• [Aim of the task]: From the line with "panel.select_set(True)" down to the final line of the material below, quote every line exactly and leave out all lines before it.

• [Supplied information]:

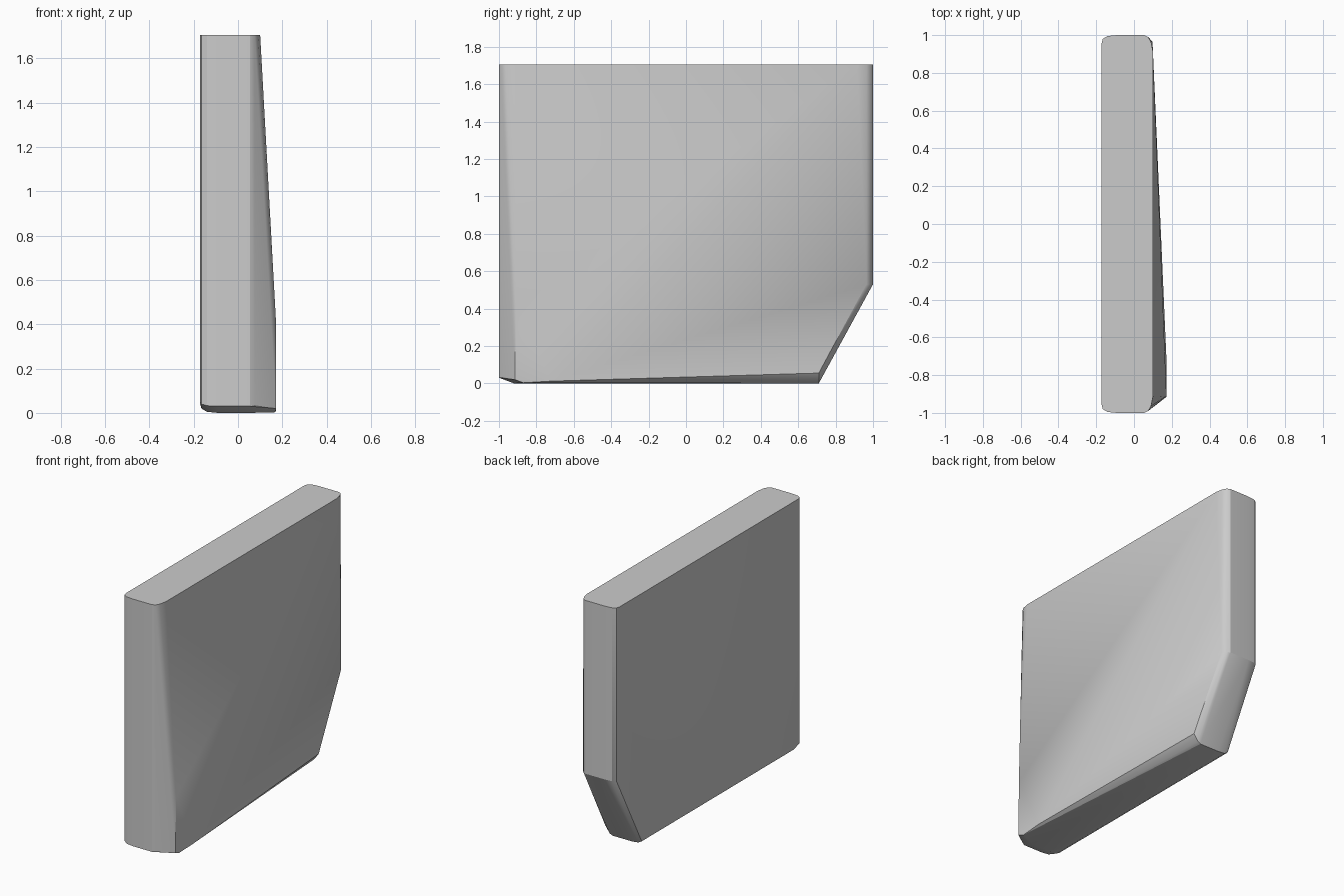
import bpy, bmesh, math

if "Cube" in bpy.data.objects:
    bpy.data.objects.remove(bpy.data.objects["Cube"])

H = 1.705

# Side outline: (y, z, inward direction y, inward direction z)
outline = [
    (-1.0, H, 1, 0),
    (-1.0, 0.03, 1, 0.5),
    (-0.92, 0.0, 0, 1),
    (0.71, 0.0, 0, 1),
    (1.0, 0.53, -1, 0),
    (1.0, H, -1, 0),
]

# Rounded edge profile across the thickness: (x, inset)
profile = [(-0.172, 0.045), (-0.165, 0.02), (-0.14, 0.005), (-0.09, 0.0),
           (0.055, 0.0), (0.075, 0.01), (0.09, 0.035), (0.1, 0.085)]

bm = bmesh.new()
for x, d in profile:
    for y, z, dy, dz in outline:
        bm.verts.new((x, y + d * dy, z + d * dz))

# Lower back corner of the outer face
bm.verts.new((0.108, 0.71, 0.055))
bm.verts.new((0.098, 0.965, 0.53))

# Flared lower front corner of the outer face
for p in [(0.172, -0.91, 0.4), (0.172, -0.915, 0.02),
          (0.168, -0.87, 0.003), (0.172, -0.72, 0.012)]:
    bm.verts.new(p)

# Wrap everything in one convex panel
res = bmesh.ops.convex_hull(bm, input=bm.verts[:])
loose = [v for v in bm.verts if not v.link_faces]
bmesh.ops.delete(bm, geom=loose, context='VERTS')
bmesh.ops.dissolve_limit(bm, angle_limit=math.radians(0.3),
                         verts=bm.verts[:], edges=bm.edges[:])
bmesh.ops.recalc_face_normals(bm, faces=bm.faces[:])

mesh = bpy.data.meshes.new("panel")
bm.to_mesh(mesh)
bm.free()
panel = bpy.data.objects.new("panel", mesh)
bpy.context.collection.objects.link(panel)

# Soft bevels, crisp main edges
bpy.context.view_layer.objects.active = panel
panel.select_set(True)
bpy.ops.object.shade_smooth_by_angle(angle=math.radians(25))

• [Response to the exercise]:
panel.select_set(True)
bpy.ops.object.shade_smooth_by_angle(angle=math.radians(25))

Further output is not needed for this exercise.